It was a fair question, as Havoc has been the only one of the two continuing to make music (scarcely) and thus, stay sharp. Not to mention the fact of not having a label, not having worked with each other professionally in a couple of years, and possibly, not having the age. Things are looking quite dark for Mobb Deep. But that’s what has brought them success over the years; dark music. The EP starts off with “Dead Man’s Shoes,” a dark, murky introduction. While the beat brings back familiar tones, the lyrics are average and neither the two, nor guest Bounty Killa, seems to find their appropriate place on the track.
Still though, the mood is set. Which serves as a bridge to the second, and better, song, “Black Cocaine.” Produced by long-time collaborator The Alchemist, the Mobb sounds comfortable over the usual cerebral sounds matched by their low buzz of intense rhymes. On the first cut, the duo sounds incredibly aged and partially out of touch with the art. But it’s almost as if that was nothing more than a ‘warm-up shot’, as the EP begins to take its form after.
As if they knew this was the case, the triumphant “Conquer” plays next. Behind stirring horns, you can hear their confidence building on the record, proclaiming they “Overpower and crush” any and all competition. But truthfully, they have not done so yet. With three songs that have so far totaled a passing grade, Mobb Deep has yet to be exceptional here. A flash of this is shown on the fourth record, “Get It Forever,” boasting another Alchemist instrumental, and Nas feature. The angry clashing of drums and groaning sample in the backdrop bring out the best of Havoc and P, (“Beat so ugly gotta put a f*cking mask on it”) and allow Nas to bob & weave with a deadly flow (“But you know this already/ My hood the coldest and deadly”).

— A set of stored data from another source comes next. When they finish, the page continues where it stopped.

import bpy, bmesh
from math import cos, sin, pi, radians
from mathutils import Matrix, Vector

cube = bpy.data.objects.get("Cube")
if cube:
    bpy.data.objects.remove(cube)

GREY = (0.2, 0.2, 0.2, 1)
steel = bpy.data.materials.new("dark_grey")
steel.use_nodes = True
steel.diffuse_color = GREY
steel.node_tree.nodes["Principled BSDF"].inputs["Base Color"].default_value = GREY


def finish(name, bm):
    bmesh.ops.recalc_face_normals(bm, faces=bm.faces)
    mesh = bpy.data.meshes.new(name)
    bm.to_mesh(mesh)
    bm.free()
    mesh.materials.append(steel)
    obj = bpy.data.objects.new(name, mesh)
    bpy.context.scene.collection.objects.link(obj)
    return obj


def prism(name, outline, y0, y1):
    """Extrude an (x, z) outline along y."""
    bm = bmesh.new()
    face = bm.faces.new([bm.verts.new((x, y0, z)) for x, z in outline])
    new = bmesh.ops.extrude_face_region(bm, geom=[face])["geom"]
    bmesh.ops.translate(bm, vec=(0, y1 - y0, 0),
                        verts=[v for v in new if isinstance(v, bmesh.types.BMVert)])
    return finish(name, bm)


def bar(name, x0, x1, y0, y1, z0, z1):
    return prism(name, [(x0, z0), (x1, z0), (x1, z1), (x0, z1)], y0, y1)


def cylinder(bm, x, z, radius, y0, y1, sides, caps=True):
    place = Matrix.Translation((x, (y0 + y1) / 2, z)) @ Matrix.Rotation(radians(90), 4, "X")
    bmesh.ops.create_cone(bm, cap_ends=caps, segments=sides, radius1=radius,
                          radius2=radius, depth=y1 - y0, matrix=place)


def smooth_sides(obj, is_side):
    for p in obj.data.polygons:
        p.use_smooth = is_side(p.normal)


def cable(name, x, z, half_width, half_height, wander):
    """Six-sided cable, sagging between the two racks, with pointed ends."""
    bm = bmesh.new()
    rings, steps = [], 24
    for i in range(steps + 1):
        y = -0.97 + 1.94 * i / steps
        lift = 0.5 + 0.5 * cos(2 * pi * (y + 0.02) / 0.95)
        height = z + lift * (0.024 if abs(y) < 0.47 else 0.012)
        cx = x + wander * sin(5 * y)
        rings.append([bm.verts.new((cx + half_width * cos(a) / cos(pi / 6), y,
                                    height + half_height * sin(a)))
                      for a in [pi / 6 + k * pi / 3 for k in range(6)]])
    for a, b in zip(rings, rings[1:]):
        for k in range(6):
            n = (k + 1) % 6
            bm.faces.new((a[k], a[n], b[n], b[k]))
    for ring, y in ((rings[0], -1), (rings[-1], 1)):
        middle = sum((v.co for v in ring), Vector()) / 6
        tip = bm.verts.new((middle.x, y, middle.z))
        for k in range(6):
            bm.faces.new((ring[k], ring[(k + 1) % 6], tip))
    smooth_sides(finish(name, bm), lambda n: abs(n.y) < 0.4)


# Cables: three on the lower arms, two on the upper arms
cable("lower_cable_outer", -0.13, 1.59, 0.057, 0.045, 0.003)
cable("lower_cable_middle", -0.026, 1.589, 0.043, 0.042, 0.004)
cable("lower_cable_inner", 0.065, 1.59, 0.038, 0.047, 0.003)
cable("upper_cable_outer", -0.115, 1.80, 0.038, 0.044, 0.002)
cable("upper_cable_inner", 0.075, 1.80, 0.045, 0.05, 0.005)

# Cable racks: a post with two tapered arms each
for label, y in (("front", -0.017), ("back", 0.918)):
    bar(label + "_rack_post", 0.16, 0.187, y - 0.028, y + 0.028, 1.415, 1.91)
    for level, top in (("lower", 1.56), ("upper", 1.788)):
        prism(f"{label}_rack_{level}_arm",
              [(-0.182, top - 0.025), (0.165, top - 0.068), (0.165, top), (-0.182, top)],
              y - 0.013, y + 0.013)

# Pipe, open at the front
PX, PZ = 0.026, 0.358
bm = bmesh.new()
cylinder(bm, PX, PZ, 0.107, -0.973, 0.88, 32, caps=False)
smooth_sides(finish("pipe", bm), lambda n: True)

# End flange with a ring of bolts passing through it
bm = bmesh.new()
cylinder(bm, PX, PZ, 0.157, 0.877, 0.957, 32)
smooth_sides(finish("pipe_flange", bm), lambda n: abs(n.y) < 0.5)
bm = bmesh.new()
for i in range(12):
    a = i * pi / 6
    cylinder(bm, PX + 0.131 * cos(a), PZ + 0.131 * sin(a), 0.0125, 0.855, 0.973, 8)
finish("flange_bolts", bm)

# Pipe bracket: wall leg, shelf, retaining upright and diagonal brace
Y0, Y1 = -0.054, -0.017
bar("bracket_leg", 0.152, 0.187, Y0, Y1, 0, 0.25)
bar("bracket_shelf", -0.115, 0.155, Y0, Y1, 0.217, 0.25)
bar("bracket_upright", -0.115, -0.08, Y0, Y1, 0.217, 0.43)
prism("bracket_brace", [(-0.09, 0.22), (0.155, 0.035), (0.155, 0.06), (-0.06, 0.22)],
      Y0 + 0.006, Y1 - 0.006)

The best showing for Mobb Deep fans happened in the above mentioned track. The final song on the EP is appropriately titled, “Last Days”. Though sometimes more than others, the group sounds their age, something that’s inevitable, and it’s clear that the upcoming LP may be the last hurrah for the infamous duo. But this is nothing to be criticized for. After seeing many fan favorites limp out of the game, it’s refreshing to see Mobb Deep still able to maintain in their lane. I’m not sure if we’ll get another Infamous or Murda Muzik, but we’ll get a couple of highlights. Something that’ll make the older heads happy, and maybe even impress some of the little “duns.”